There is even one story about how Gods and Demons learned to play together - which is certainly not from the Hindu texts - and I believe gives us a completely different perspective on the relationship between Aryan and Darvidian races.
That's what this is - this blog is about a bit of perspective. And the reading gives us a new perspective on some of the well-known tales of the world, and also some unknown ones.
In a way, this blog is ALL about perspective. As you know, there is nothing that has not been said, including this sentence. They say about Vyasa - Vyasocchishtam Jagat Sarvam - Mahakavi Vyasa has touched every part of the world (including an abbreivated version of Ramayana - how about that?). So there is nothing new in the world. The same stories, same people, same anxities, same problems.
But does that mean we should discard everything that the modern man creates / recreates? No, on the contrary. Modern times need modern perspective. And that is why all that is new is as important as all that is old. And that in itself is a perspective about the world.
So what I am trying to achieve here for the last few years has always been to take the myths and tales and legends as I know them, polish them a little, and put them in a place where you - my reader - can get a fresh perspective.

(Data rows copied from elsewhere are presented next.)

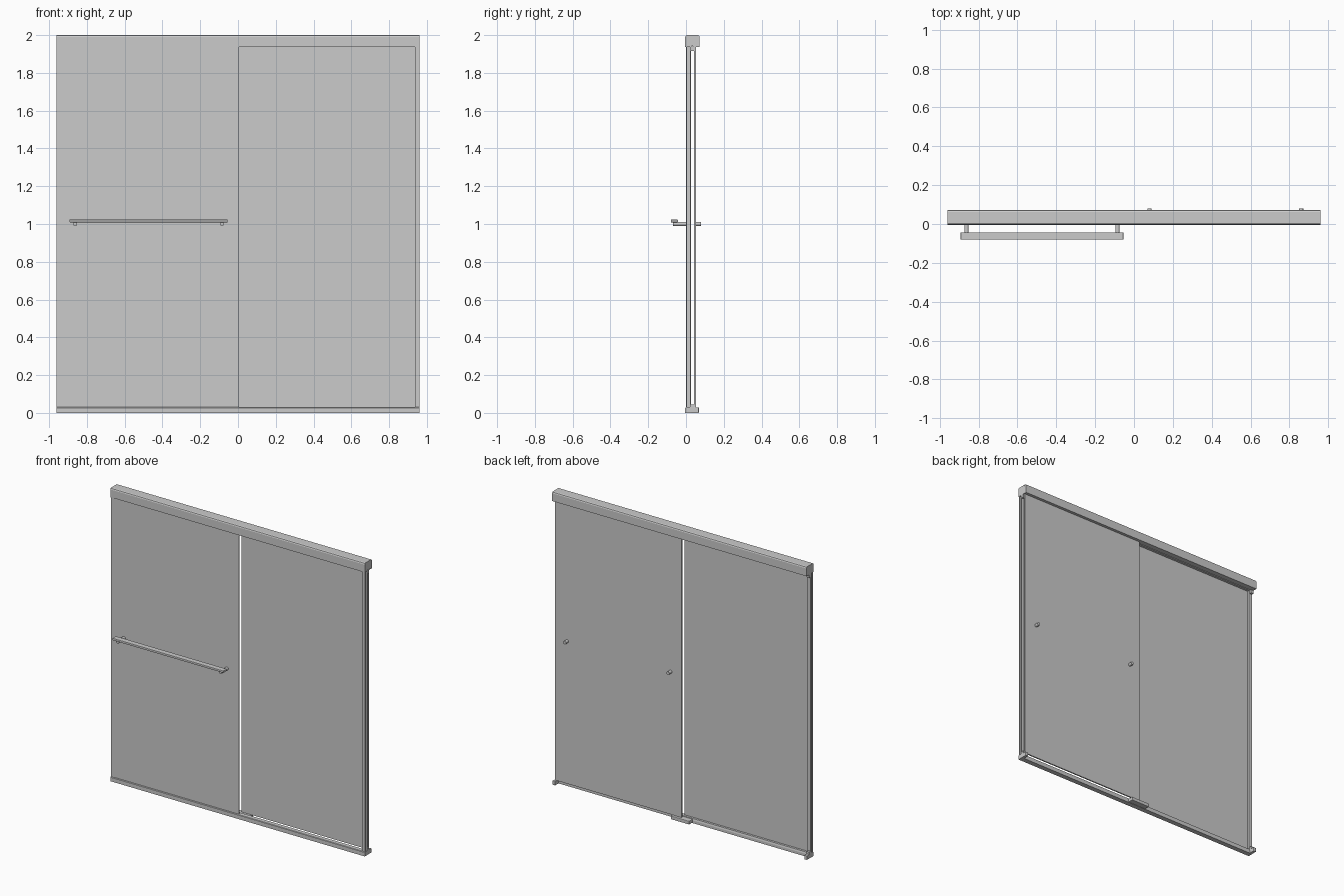
import bpy, bmesh, math
from mathutils import Vector

if "Cube" in bpy.data.objects:
    bpy.data.objects.remove(bpy.data.objects["Cube"])


def finish(bm, name, bevel=0, smooth=False):
    bmesh.ops.recalc_face_normals(bm, faces=bm.faces)
    me = bpy.data.meshes.new(name)
    bm.to_mesh(me)
    bm.free()
    ob = bpy.data.objects.new(name, me)
    bpy.context.collection.objects.link(ob)
    if bevel:
        m = ob.modifiers.new("bevel", 'BEVEL')
        m.width, m.segments = bevel, 2
    if smooth:
        bpy.ops.object.select_all(action='DESELECT')
        ob.select_set(True)
        bpy.context.view_layer.objects.active = ob
        bpy.ops.object.shade_smooth_by_angle(angle=math.radians(35))
    return ob


def prism(name, pts, direction, bevel=0):
    """Extrude a closed 3D outline along a direction."""
    bm = bmesh.new()
    f = bm.faces.new([bm.verts.new(p) for p in pts])
    r = bmesh.ops.extrude_face_region(bm, geom=[f])
    vs = [v for v in r['geom'] if isinstance(v, bmesh.types.BMVert)]
    bmesh.ops.translate(bm, verts=vs, vec=Vector(direction))
    return finish(bm, name, bevel)


def box(name, x, y, z, bevel=0):
    pts = [(x[0], y[0], z[0]), (x[1], y[0], z[0]), (x[1], y[1], z[0]), (x[0], y[1], z[0])]
    return prism(name, pts, (0, 0, z[1] - z[0]), bevel)


def rod(name, x, z, r, y0, y1):
    """Round pin running along y."""
    pts = [(x + r * math.cos(i * math.pi / 12), y0, z + r * math.sin(i * math.pi / 12))
           for i in range(24)]
    ob = prism(name, pts, (0, y1 - y0, 0))
    bpy.ops.object.select_all(action='DESELECT')
    ob.select_set(True)
    bpy.context.view_layer.objects.active = ob
    bpy.ops.object.shade_smooth_by_angle(angle=math.radians(35))
    return ob


W = 0.96

# Header rail: hollow section with rounded top corners and a slot underneath
header = [(0.030, 1.937), (-0.004, 1.937), (-0.004, 1.990), (-0.001, 1.997), (0.005, 2.0),
          (0.063, 2.0), (0.069, 1.997), (0.072, 1.990), (0.072, 1.937), (0.036, 1.937),
          (0.036, 1.942), (0.067, 1.942), (0.067, 1.994), (0.001, 1.994), (0.001, 1.942),
          (0.030, 1.942)]
prism("header_rail", [(-W, y, z) for y, z in header], (2 * W, 0, 0))

# Bottom track under the front panel
track = [(-0.004, 0), (0.030, 0), (0.030, 0.018), (0.027, 0.030), (-0.001, 0.030), (-0.004, 0.027)]
prism("bottom_track", [(-W, y, z) for y, z in track], (2 * W, 0, 0))

# Centre guide holding both panels
box("center_guide", (-0.07, 0.07), (0.026, 0.066), (0.002, 0.026), 0.004)

# Parts repeated at both ends
for s, side in ((-1, "left"), (1, "right")):
    # Wall jamb: channel open towards the wall
    jamb = [(0.937, 0.0), (W, 0.0), (W, 0.005), (0.943, 0.005),
            (0.943, 0.021), (W, 0.021), (W, 0.027), (0.937, 0.027)]
    prism(side + "_wall_jamb", [(s * x, y, 0.03) for x, y in jamb], (0, 0, 1.907))
    xs = sorted((s * 0.94, s * W))
    box(side + "_bottom_bracket", xs, (-0.003, 0.068), (0.0, 0.028), 0.002)
    box(side + "_top_bumper", xs, (0.027, 0.043), (1.915, 1.94))
    box(side + "_bottom_bumper", xs, (0.027, 0.043), (0.025, 0.045))
    # Header end cap, set just inside the rail
    box(side + "_end_cap", sorted((s * 0.954, s * 0.9595)), (0.001, 0.067), (1.942, 1.994))

# Glass panels
box("front_glass", (-0.94, 0.004), (0.003, 0.012), (0.028, 1.96))
box("rear_glass", (-0.004, 0.954), (0.043, 0.052), (0.028, 1.96))

# Towel bar on the front panel
box("towel_bar", (-0.892, -0.055), (-0.08, -0.043), (1.009, 1.023), 0.002)
for x in (-0.862, -0.085):
    rod("towel_bar_post", x, 1.0, 0.011, -0.068, 0.004)

# Knobs on the rear panel
for x in (0.08, 0.86):
    rod("rear_knob", x, 1.0, 0.011, 0.05, 0.08)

Hopefully I would also like to take these tales out of the clutches of religion and dogma and other mumbo jumbo, and not add my own colored perspective like most of the European writers have done over the centuries (J. M. Macfie, W. J. Wilkins, Max Mueller, Albert Schweitzer - just to name a few).
The tales have their own substance and glitter, and there is nothing that I can do to enhance it. All we have here is a fresh 'look'.
Kuala Lumpur, 02 December 2012
"Indian Thought and Its Development" (1936), Albert Schweitzer, Beacon Press, New York
"Hindu Mythology, Vedic and Puranic" (1900), W. J. Wilkins